Sheriff’s office spokesperson Robbie Hoy told the Star-Telegram that Campbell remains in the Tarrant County jail because there is no mental health facility with room to take him.

“There has to be a facility available that will take him and as of right now, there isn’t one,” he said in an email exchange.

Taylor and advocates for Campbell, however, said that restoring his competency is impossible due to his developmental disability.

“The first question to ask is, ‘Why was he even put on the competency restoration waitlist?’” said Gundu. “Because everybody who’s worked with him, whether his caseworker or his mother or anyone who’s done any evaluation on him will tell you, this person does not have the mental capacity to be restored.”

“Kai’Yere is not a criminal, so those two criminalizing things need to be dropped by the DA, by the judge who ordered him onto the competency restoration waitlist so that he can be free and clear to receive the proper level of care that he needs for [his disability],” Young said.

“You cannot restore Kai’Yere’s competence. Because he does not have the mental capacity to understand the consequences of his behaviors,” Taylor said in an email exchange. “Moreover, he doesn’t have the mental capacity to be educated and retain information. His medical and mental health caseworkers are aware of this, everyone within his inner circle of care is aware of this.”

Taylor denied the Star-Telegram’s request to view documentation of Campbell’s developmental disability before his arrest in December.

Sorrell’s office did not address the assertions that Campbell’s competency cannot be restored, citing the February transfer order.
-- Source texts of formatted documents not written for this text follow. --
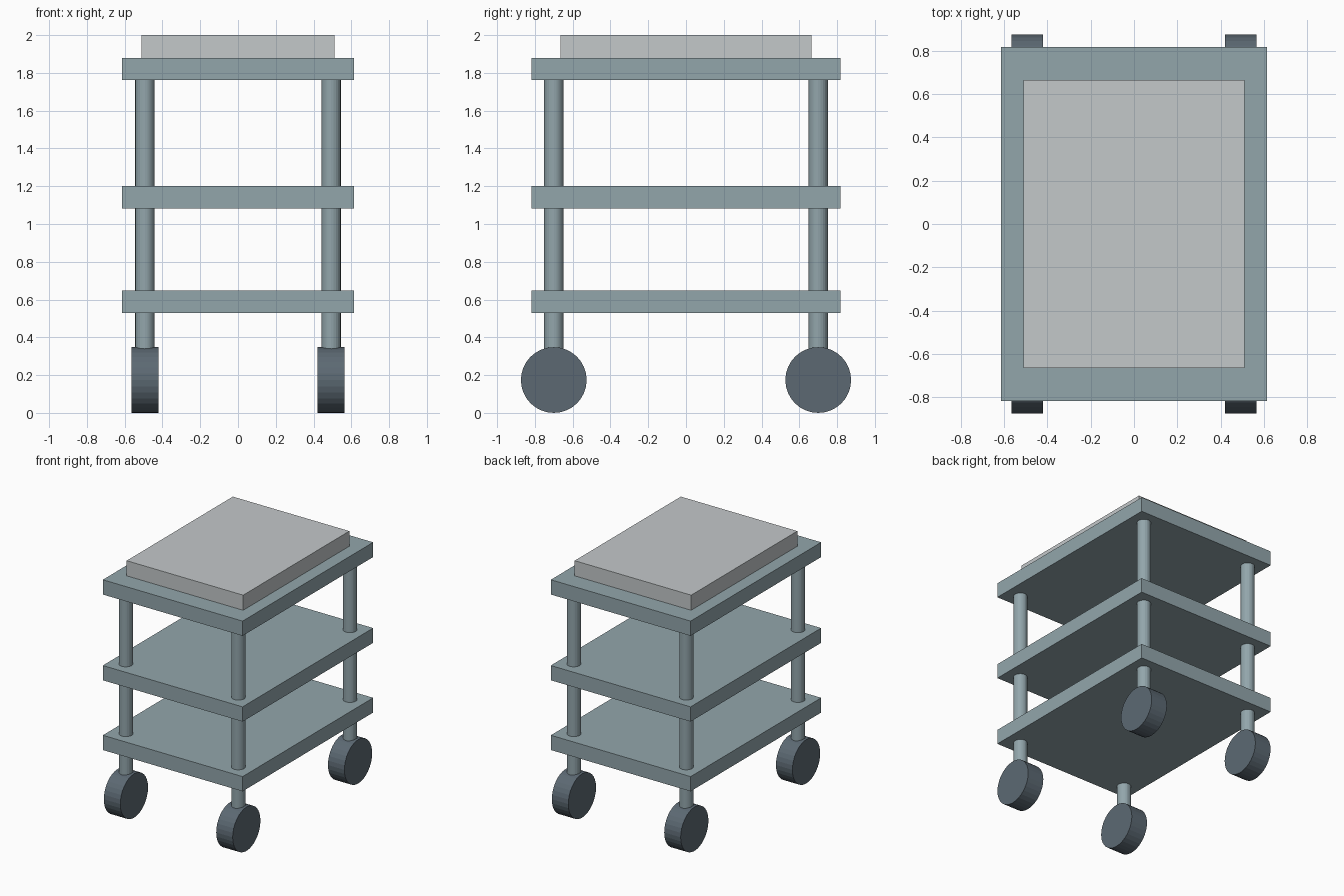
import bpy
import math

cube = bpy.data.objects.get("Cube")
if cube:
    bpy.data.objects.remove(cube, do_unlink=True)


def material(name, rgb):
    m = bpy.data.materials.new(name)
    m.use_nodes = True
    colour = (*rgb, 1.0)
    m.diffuse_color = colour
    m.node_tree.nodes["Principled BSDF"].inputs["Base Color"].default_value = colour
    return m


steel = material("blue grey steel", (0.29, 0.38, 0.41))
pale = material("pale grey", (0.55, 0.58, 0.59))
rubber = material("dark slate rubber", (0.107, 0.141, 0.171))


def slab(name, width, depth, bottom, top, mat):
    bpy.ops.mesh.primitive_cube_add(size=1, location=(0, 0, (bottom + top) / 2))
    ob = bpy.context.object
    ob.name = name
    ob.scale = (width, depth, top - bottom)
    bpy.ops.object.transform_apply(location=False, rotation=False, scale=True)
    ob.data.materials.append(mat)


def cylinder(name, radius, length, location, mat, sides, rotation=(0, 0, 0)):
    bpy.ops.mesh.primitive_cylinder_add(vertices=sides, radius=radius, depth=length,
                                        location=location, rotation=rotation)
    ob = bpy.context.object
    ob.name = name
    ob.data.materials.append(mat)


# Three shelves and the raised top panel
for name, bottom, top in (("lower_shelf", 0.53, 0.647),
                          ("middle_shelf", 1.083, 1.2),
                          ("upper_shelf", 1.763, 1.88)):
    slab(name, 1.226, 1.636, bottom, top, steel)
slab("top_panel", 1.022, 1.33, 1.88, 2.0, pale)

# A post and a wheel at each corner
POST_X, POST_Y = 0.493, 0.70
WHEEL_R = 0.174
POST_BOTTOM, POST_TOP = 0.3, 1.8
for side, sx in (("left", 1), ("right", -1)):
    for end, sy in (("front", -1), ("back", 1)):
        x, y = sx * POST_X, sy * POST_Y
        cylinder(f"{end}_{side}_post", 0.051, POST_TOP - POST_BOTTOM,
                 (x, y, (POST_TOP + POST_BOTTOM) / 2), steel, 24)
        cylinder(f"{end}_{side}_wheel", WHEEL_R, 0.144,
                 (x, y, WHEEL_R), rubber, 32, (0, math.pi / 2, 0))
“Due to the order signed by the magistrate, the state cannot proceed any further on this case until the defendant receives treatment,” said DA spokesperson Anna Tinsley Williams.

Court documents show that Campbell has refused to put on clothing, eat, take medicine and meet with his court-appointed attorney while in custody. The attorney, Jake Wiggins of the Shane Lewis Law firm, did not respond to a request for comment.

Young also urged the social work community center My Health My Resources of Tarrant County, which provides services to people with mental health issues and intellectual or developmental disabilities, to expedite putting Campbell on the waitlist for a state-supported living center.

State-supported living centers provide round-the-clock care to people with intellectual and developmental disabilities. State mental health facilities are not equipped or meant to treat people with intellectual and developmental disabilities.

A representative from MHMR said the center provides assistance only with applications and referred the Star-Telegram to the Texas Health and Human Services Commission, which makes placement decisions for state-supported living centers.

A commission representative said the agency is legally prohibited from releasing information on Campbell’s candidacy for admission to a state-supported living center.

Sorrells has the authority to drop all charges against Campbell, according to Adrienne Frazior, a Dallas-based partner at the law firm Polsinelli who specializes in government investigations.

“They can either not prosecute a case, never take it to the grand jury or never file charges, but they can also dismiss at any time,” she said. “They have wide discretion to do that.”

Sorrells has practiced that discretion in the past. In the summer of 2023, his office cited prosecutorial discretion to drop aggravated assault and official oppression charges against three jailers who allegedly beat an inmate in the Tarrant County jail in 2020.